### Task to complete
Retype each entry verbatim. Do not include the images.
───── Task input
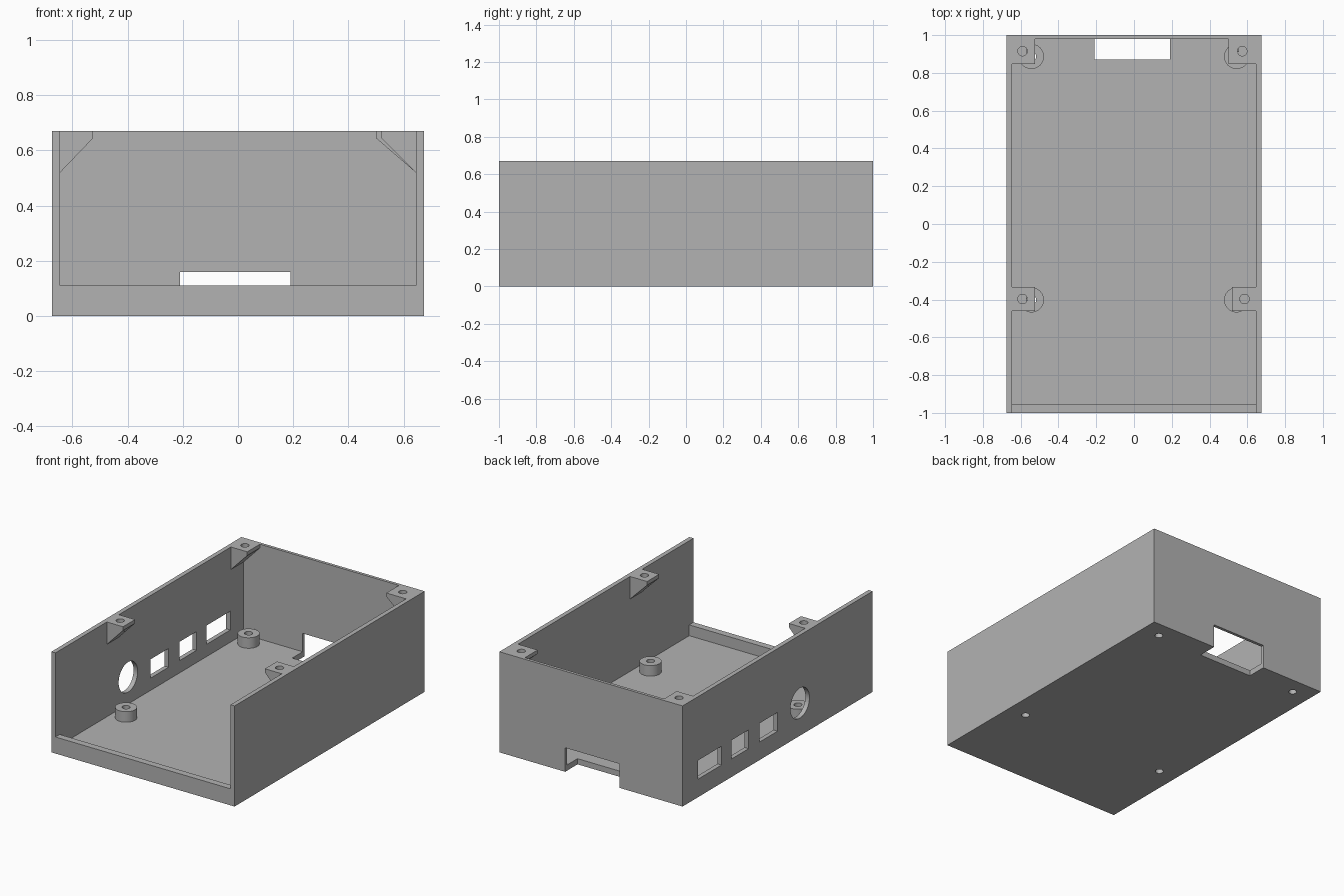
import bpy
import bmesh
import math
from mathutils import Matrix, Vector

if "Cube" in bpy.data.objects:
    bpy.data.objects.remove(bpy.data.objects["Cube"], do_unlink=True)

grey = bpy.data.materials.new("case grey")
grey.use_nodes = True
grey.diffuse_color = (0.45, 0.45, 0.45, 1)
grey.node_tree.nodes["Principled BSDF"].inputs["Base Color"].default_value = (0.45, 0.45, 0.45, 1)

# Main dimensions
HX, HY, TOP = 0.675, 1.0, 0.67
INNER_X, BACK_Y, LIP_Y = 0.645, 0.98, -0.955
FLOOR, LIP_Z, POST_Z = 0.038, 0.11, 0.108
HOLE = 0.025


def finish(name, bm):
    bmesh.ops.recalc_face_normals(bm, faces=bm.faces)
    mesh = bpy.data.meshes.new(name)
    bm.to_mesh(mesh)
    bm.free()
    mesh.materials.append(grey)
    obj = bpy.data.objects.new(name, mesh)
    bpy.context.collection.objects.link(obj)
    return obj


def box(name, x, y, z):
    bm = bmesh.new()
    size = [r[1] - r[0] for r in (x, y, z)]
    mid = Vector([(r[0] + r[1]) / 2 for r in (x, y, z)])
    bmesh.ops.create_cube(bm, size=1, matrix=Matrix.Translation(mid) @ Matrix.Diagonal((*size, 1)))
    return finish(name, bm)


def cylinder(name, centre, radius, depth, axis="Z"):
    bm = bmesh.new()
    turn = Matrix.Rotation(math.pi / 2, 4, "Y") if axis == "X" else Matrix.Identity(4)
    bmesh.ops.create_cone(bm, cap_ends=True, segments=48, radius1=radius, radius2=radius,
                          depth=depth, matrix=Matrix.Translation(centre) @ turn)
    return finish(name, bm)


def cut(target, cutter):
    cutter.hide_render = True
    mod = target.modifiers.new("cut", "BOOLEAN")
    mod.operation = "DIFFERENCE"
    mod.solver = "EXACT"
    mod.object = cutter
    bpy.context.view_layer.objects.active = target
    bpy.ops.object.modifier_apply(modifier=mod.name)
    bpy.data.objects.remove(cutter, do_unlink=True)


def smooth(obj):
    bpy.ops.object.select_all(action="DESELECT")
    obj.select_set(True)
    bpy.context.view_layer.objects.active = obj
    bpy.ops.object.shade_smooth_by_angle(angle=math.radians(30))


# Tray: block hollowed out, front open above a low lip
tray = box("case_tray", (-HX, HX), (-HY, HY), (0, TOP))
cut(tray, box("cavity", (-INNER_X, INNER_X), (LIP_Y, BACK_Y), (FLOOR, 1)))
cut(tray, box("front_opening", (-INNER_X, INNER_X), (-1.2, -0.9), (LIP_Z, 1)))

# Slot through the floor and back wall
cut(tray, box("back_slot", (-0.21, 0.19), (0.87, 1.2), (-0.1, 0.16)))

# Ports in the side wall
for y0, y1 in ((0.59, 0.84), (0.305, 0.485), (0.0, 0.19)):
    cut(tray, box("port", (-0.8, -0.6), (y0, y1), (0.12, 0.245)))
cut(tray, cylinder("round_port", (-HX, -0.235, 0.217), 0.1, 0.2, "X"))

# Hollow standoffs, open through the floor
for end, y in (("back", 0.887), ("front", -0.402)):
    for side, x in (("left", 0.543), ("right", -0.543)):
        cut(tray, cylinder("screw_hole", (x, y, 0), HOLE, 0.3))
        post = cylinder(f"{end}_{side}_standoff", (x, y, (FLOOR + POST_Z) / 2),
                        0.066, POST_Z - FLOOR)
        cut(post, cylinder("screw_hole", (x, y, 0), HOLE, 0.5))
        smooth(post)
smooth(tray)


# Lid brackets: gusset profile extruded along the wall, with a blind screw hole
def bracket(name, side, reach, y0, y1, hole_x, hole_y):
    bm = bmesh.new()
    profile = ((INNER_X, TOP), (reach, TOP), (reach, 0.645), (INNER_X, 0.52))
    face = bm.faces.new([bm.verts.new((side * x, y0, z)) for x, z in profile])
    geom = bmesh.ops.extrude_face_region(bm, geom=[face])["geom"]
    moved = [v for v in geom if isinstance(v, bmesh.types.BMVert)]
    bmesh.ops.translate(bm, verts=moved, vec=(0, y1 - y0, 0))
    obj = finish(name, bm)
    cut(obj, cylinder("screw_hole", (side * hole_x, hole_y, TOP), HOLE, 0.14))
    smooth(obj)


bracket("back_right_bracket", -1, 0.525, 0.847, BACK_Y, 0.59, 0.915)
bracket("back_left_bracket", 1, 0.5, 0.847, BACK_Y, 0.573, 0.915)
bracket("front_right_bracket", -1, 0.525, -0.46, -0.333, 0.59, -0.397)
bracket("front_left_bracket", 1, 0.52, -0.46, -0.333, 0.585, -0.397)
──────────
### Exercise answer
import bpy
import bmesh
import math
from mathutils import Matrix, Vector

if "Cube" in bpy.data.objects:
    bpy.data.objects.remove(bpy.data.objects["Cube"], do_unlink=True)

grey = bpy.data.materials.new("case grey")
grey.use_nodes = True
grey.diffuse_color = (0.45, 0.45, 0.45, 1)
grey.node_tree.nodes["Principled BSDF"].inputs["Base Color"].default_value = (0.45, 0.45, 0.45, 1)

# Main dimensions
HX, HY, TOP = 0.675, 1.0, 0.67
INNER_X, BACK_Y, LIP_Y = 0.645, 0.98, -0.955
FLOOR, LIP_Z, POST_Z = 0.038, 0.11, 0.108
HOLE = 0.025


def finish(name, bm):
    bmesh.ops.recalc_face_normals(bm, faces=bm.faces)
    mesh = bpy.data.meshes.new(name)
    bm.to_mesh(mesh)
    bm.free()
    mesh.materials.append(grey)
    obj = bpy.data.objects.new(name, mesh)
    bpy.context.collection.objects.link(obj)
    return obj


def box(name, x, y, z):
    bm = bmesh.new()
    size = [r[1] - r[0] for r in (x, y, z)]
    mid = Vector([(r[0] + r[1]) / 2 for r in (x, y, z)])
    bmesh.ops.create_cube(bm, size=1, matrix=Matrix.Translation(mid) @ Matrix.Diagonal((*size, 1)))
    return finish(name, bm)


def cylinder(name, centre, radius, depth, axis="Z"):
    bm = bmesh.new()
    turn = Matrix.Rotation(math.pi / 2, 4, "Y") if axis == "X" else Matrix.Identity(4)
    bmesh.ops.create_cone(bm, cap_ends=True, segments=48, radius1=radius, radius2=radius,
                          depth=depth, matrix=Matrix.Translation(centre) @ turn)
    return finish(name, bm)


def cut(target, cutter):
    cutter.hide_render = True
    mod = target.modifiers.new("cut", "BOOLEAN")
    mod.operation = "DIFFERENCE"
    mod.solver = "EXACT"
    mod.object = cutter
    bpy.context.view_layer.objects.active = target
    bpy.ops.object.modifier_apply(modifier=mod.name)
    bpy.data.objects.remove(cutter, do_unlink=True)


def smooth(obj):
    bpy.ops.object.select_all(action="DESELECT")
    obj.select_set(True)
    bpy.context.view_layer.objects.active = obj
    bpy.ops.object.shade_smooth_by_angle(angle=math.radians(30))


# Tray: block hollowed out, front open above a low lip
tray = box("case_tray", (-HX, HX), (-HY, HY), (0, TOP))
cut(tray, box("cavity", (-INNER_X, INNER_X), (LIP_Y, BACK_Y), (FLOOR, 1)))
cut(tray, box("front_opening", (-INNER_X, INNER_X), (-1.2, -0.9), (LIP_Z, 1)))

# Slot through the floor and back wall
cut(tray, box("back_slot", (-0.21, 0.19), (0.87, 1.2), (-0.1, 0.16)))

# Ports in the side wall
for y0, y1 in ((0.59, 0.84), (0.305, 0.485), (0.0, 0.19)):
    cut(tray, box("port", (-0.8, -0.6), (y0, y1), (0.12, 0.245)))
cut(tray, cylinder("round_port", (-HX, -0.235, 0.217), 0.1, 0.2, "X"))

# Hollow standoffs, open through the floor
for end, y in (("back", 0.887), ("front", -0.402)):
    for side, x in (("left", 0.543), ("right", -0.543)):
        cut(tray, cylinder("screw_hole", (x, y, 0), HOLE, 0.3))
        post = cylinder(f"{end}_{side}_standoff", (x, y, (FLOOR + POST_Z) / 2),
                        0.066, POST_Z - FLOOR)
        cut(post, cylinder("screw_hole", (x, y, 0), HOLE, 0.5))
        smooth(post)
smooth(tray)


# Lid brackets: gusset profile extruded along the wall, with a blind screw hole
def bracket(name, side, reach, y0, y1, hole_x, hole_y):
    bm = bmesh.new()
    profile = ((INNER_X, TOP), (reach, TOP), (reach, 0.645), (INNER_X, 0.52))
    face = bm.faces.new([bm.verts.new((side * x, y0, z)) for x, z in profile])
    geom = bmesh.ops.extrude_face_region(bm, geom=[face])["geom"]
    moved = [v for v in geom if isinstance(v, bmesh.types.BMVert)]
    bmesh.ops.translate(bm, verts=moved, vec=(0, y1 - y0, 0))
    obj = finish(name, bm)
    cut(obj, cylinder("screw_hole", (side * hole_x, hole_y, TOP), HOLE, 0.14))
    smooth(obj)


bracket("back_right_bracket", -1, 0.525, 0.847, BACK_Y, 0.59, 0.915)
bracket("back_left_bracket", 1, 0.5, 0.847, BACK_Y, 0.573, 0.915)
bracket("front_right_bracket", -1, 0.525, -0.46, -0.333, 0.59, -0.397)
bracket("front_left_bracket", 1, 0.52, -0.46, -0.333, 0.585, -0.397)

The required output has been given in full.